Kavous Seyed-Emami, a 64-year-old academic who conducted environmental research as managing director of the Persian Heritage Wildlife Foundation and taught sociology at Imam Sadegh University in Tehran, died under suspicious circumstances.
His family was told on Friday by Iranian authorities that he died by suicide, a claim the family rejects. It is not clear when he died.
Prof. Seyed-Emami's family request for an autopsy has been denied, according to a source with ties to his family.
A leading human-rights organization says it is now up to Canada to demand an independent autopsy before Prof. Seyed-Emami's body is buried.
"If we don't hear much international protest in the next 48 hours, the Iranian government's going to literally get away with murder," Hadi Ghaemi, executive director of the New York-based Center for Human Rights in Iran, said in an interview on Sunday. He said Canada has the ability to lead an international campaign to pressure Iran, possibly through the United Nations.
"[Canadian elected officials] have to take the lead internationally, demanding accountability and an investigation," he said. "They have a lot of legitimacy [with] all the other governments to be leading the international efforts and I hope they step up to the plate and do that."
Canada's influence in Iran is limited following the closing of its embassy in Tehran in 2012, the same year that Canada listed Iran as a state supporter of terrorism. Canadian diplomats in Turkey have assumed the lead role for gathering information related to Prof. Seyed-Emami's death.
Another challenge for Canada is that Iran does not recognize dual nationals. This was a persistent problem for Canada in 2003, when Iranian-Canadian photojournalist Zahra Kazemi was arrested, tortured and died in an Iranian prison.
Roland Paris, a former foreign policy adviser to Prime Minister Justin Trudeau who is now Research Chair in International Security and Governance at the University of Ottawa, said Canada should be asking for answers from Iran in this case.
"I think it would be reasonable for Canada to call on the Iranian authorities to explain the circumstances of this alleged suicide, because there is a suspicious pattern of alleged suicides in Iranian prisons," he said.
In the run-up to the 2015 federal election, the Liberals promised to reopen the Canadian embassy in Tehran if elected. That has not materialized, though Canadian diplomats have visited the country over the past year.
Tehran prosecutor Abbas Jafari Dolatabadi was quoted on Sunday by the semi-official ILNA news agency stating that Prof. Seyed-Emami had died. The prosecutor had previously said he had been detained in connection to an alleged espionage ring related to scientific and environmental projects that collected information on "strategic areas."
"He knew there were a lot of confessions against him and he also confessed himself," Mr. Dolatabadi was quoted as saying. "Unfortunately, he committed suicide in prison."

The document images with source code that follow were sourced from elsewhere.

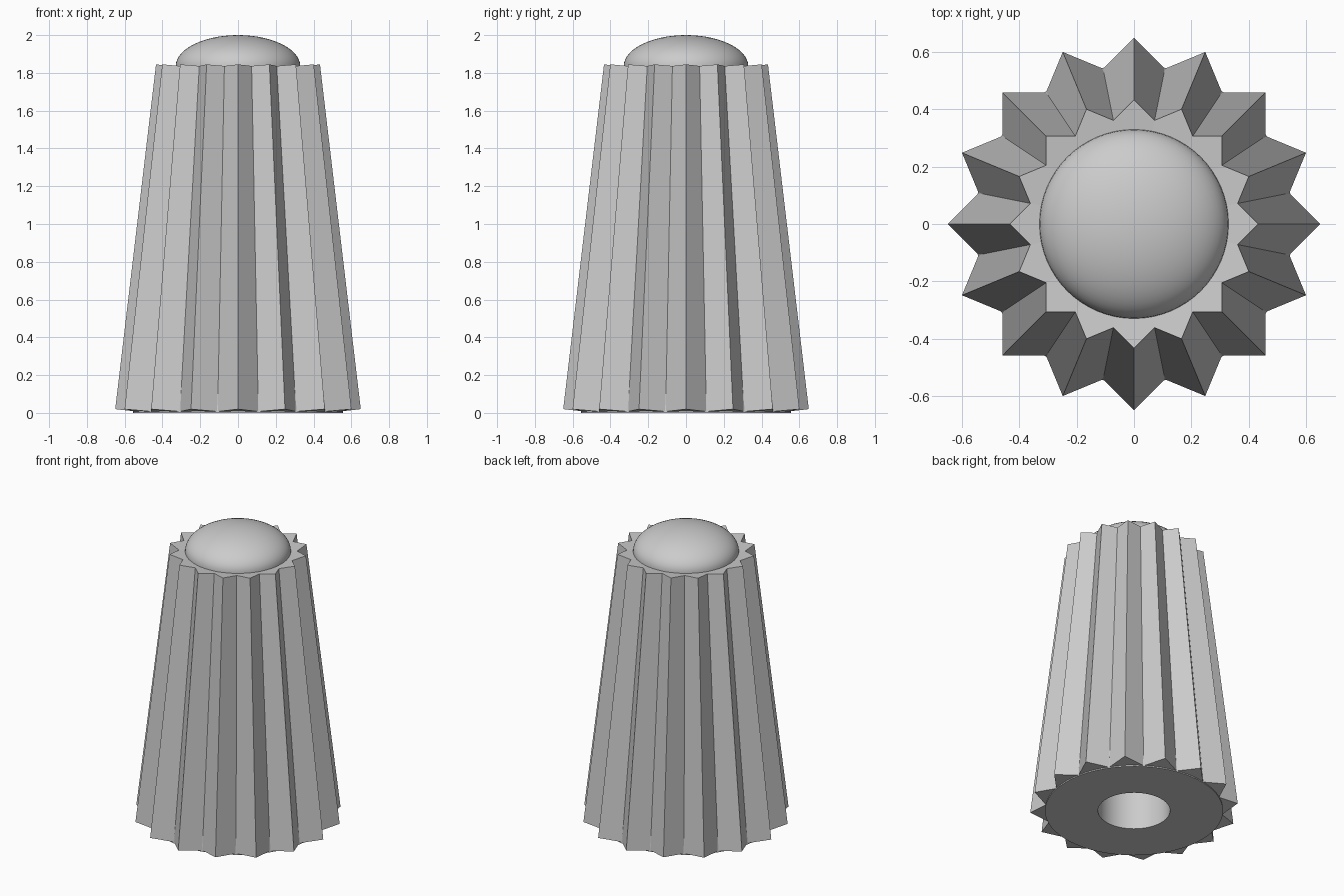
import bpy
import bmesh
from math import sin, cos, pi, sqrt, radians

cube = bpy.data.objects.get("Cube")
if cube:
    bpy.data.objects.remove(cube, do_unlink=True)

grey = bpy.data.materials.new("plain grey")
grey.use_nodes = True
grey.diffuse_color = (0.6, 0.6, 0.6, 1)
grey.node_tree.nodes["Principled BSDF"].inputs["Base Color"].default_value = (0.6, 0.6, 0.6, 1)

TEETH = 16
HALF = pi / TEETH
TILT = 0.117  # inward lean of every tooth


def finish(bm, name, smooth):
    bmesh.ops.recalc_face_normals(bm, faces=bm.faces)
    mesh = bpy.data.meshes.new(name)
    bm.to_mesh(mesh)
    bm.free()
    mesh.materials.append(grey)
    obj = bpy.data.objects.new(name, mesh)
    bpy.context.collection.objects.link(obj)
    if smooth:
        bpy.ops.object.select_all(action="DESELECT")
        obj.select_set(True)
        bpy.context.view_layer.objects.active = obj
        bpy.ops.object.shade_smooth_by_angle(angle=radians(35))
    return obj


def ring(bm, radius, z, count):
    return [bm.verts.new((radius * cos(2 * pi * i / count),
                          radius * sin(2 * pi * i / count), z)) for i in range(count)]


def bridge(bm, a, b):
    n = len(a)
    for i in range(n):
        j = (i + 1) % n
        bm.faces.new((a[i], a[j], b[j], b[i]))


def tooth_level(bm, tip, tip_z, inner):
    """Tips, valleys and inner points of one end, lying on the tilted tooth planes."""
    def point(r, angle, along):
        return bm.verts.new((r * cos(angle), r * sin(angle), tip_z - TILT * (tip - along)))

    valley = tip / sqrt(2) / cos(pi / 4 - HALF)
    tips = [point(tip, 2 * HALF * i, tip) for i in range(TEETH)]
    valleys, inners = [
        [point(r, 2 * HALF * i + HALF, r * cos(HALF)) for i in range(TEETH)]
        for r in (valley, inner)]
    for i in range(TEETH):
        bm.faces.new((tips[i], valleys[i], inners[i], inners[i - 1], valleys[i - 1]))
    return [v for pair in zip(tips, valleys) for v in pair]


# Tapered ring of square-edged teeth
bm = bmesh.new()
bottom = tooth_level(bm, 0.65, 0.02, 0.52)
top = tooth_level(bm, 0.434, 1.845, 0.25)
bridge(bm, bottom, top)
finish(bm, "fluted_grip", False)

# Core with a flat base and a round bore
bm = bmesh.new()
levels = [ring(bm, r, z, 64) for r, z in
          ((0.345, 1.8), (0.556, 0), (0.225, 0), (0.225, 1.2))]
for a, b in zip(levels, levels[1:]):
    bridge(bm, a, b)
bm.faces.new(levels[0])
bm.faces.new(levels[-1])
finish(bm, "bored_core", True)

# Rounded cap
bm = bmesh.new()
STEPS = 14
levels = [ring(bm, 0.33 * cos(pi / 2 * k / STEPS),
               1.835 + 0.165 * sin(pi / 2 * k / STEPS), 64) for k in range(STEPS)]
levels.insert(0, ring(bm, 0.33, 1.81, 64))
for a, b in zip(levels, levels[1:]):
    bridge(bm, a, b)
pole = bm.verts.new((0, 0, 2))
last = levels[-1]
for i in range(len(last)):
    bm.faces.new((last[i - 1], last[i], pole))
bm.faces.new(levels[0])
finish(bm, "domed_cap", True)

Several other people who worked with Prof. Seyed-Emami at the Persian Wildlife Heritage Foundation have also been detained, including Iranian-American dual national Morad Tahbaz.
The professor's son, musician Ramin Seyed-Emami who performs under the stage name King Raam, wrote on Instagram that his father had died following his arrest on Jan. 24.
"They say he committed suicide. I still can't believe this," he wrote.
The Canadian government said it was aware of reports about Prof. Seyed-Emami. "Canadian consular officials in Ankara are working to gather additional information and are providing assistance to the family of the Canadian citizen," Global Affairs Canada spokesperson Natasha Nystrom said in a statement.
Conservative foreign affairs critic Erin O'Toole said his party is very concerned about the professor's death and called on the Canadian government to be more forceful in its response.
"The government should be pushing for an inquiry into the detention and should demand to immediately participate in any autopsy and investigation of the death," he said.
Prof. Seyed-Emami, who received his degrees from U.S. universities, lived in Vancouver for several years. He was married and had two sons.
He spent last fall as a visiting professor at the University of Lethbridge.
"It's just a tragedy all around," said Trevor Harrison, a sociology professor who helped arrange Prof. Seyed-Emami's semester in Alberta. "He was a really quality person and a pretty fine intellectual so it's a loss to Iran and a loss to the world at large."
Prof. Harrison said he finds it hard to imagine that Prof. Seyed-Emami was working as a spy. "Intellectuals are often viewed quite suspiciously. Espionage, no, I doubt it. I highly doubt it. This is a person who was a well-respected academic."
After anti-government protests swept through Iran last month, Prof. Harrison sent Prof. Seyed-Emami an e-mail subtly asking if he was in any danger. In a reply on Jan. 9, he wrote: "Hi Trevor. I am very well. Thank you for your concern. There is always some excitement going on in this country."
That e-mail, sent two weeks before Prof. Seyed-Emami was detained, was the last Prof. Harrison heard from him. "His reading of it may have been quite fine at the time, but things obviously moved really rapidly."
With a report from Associated Press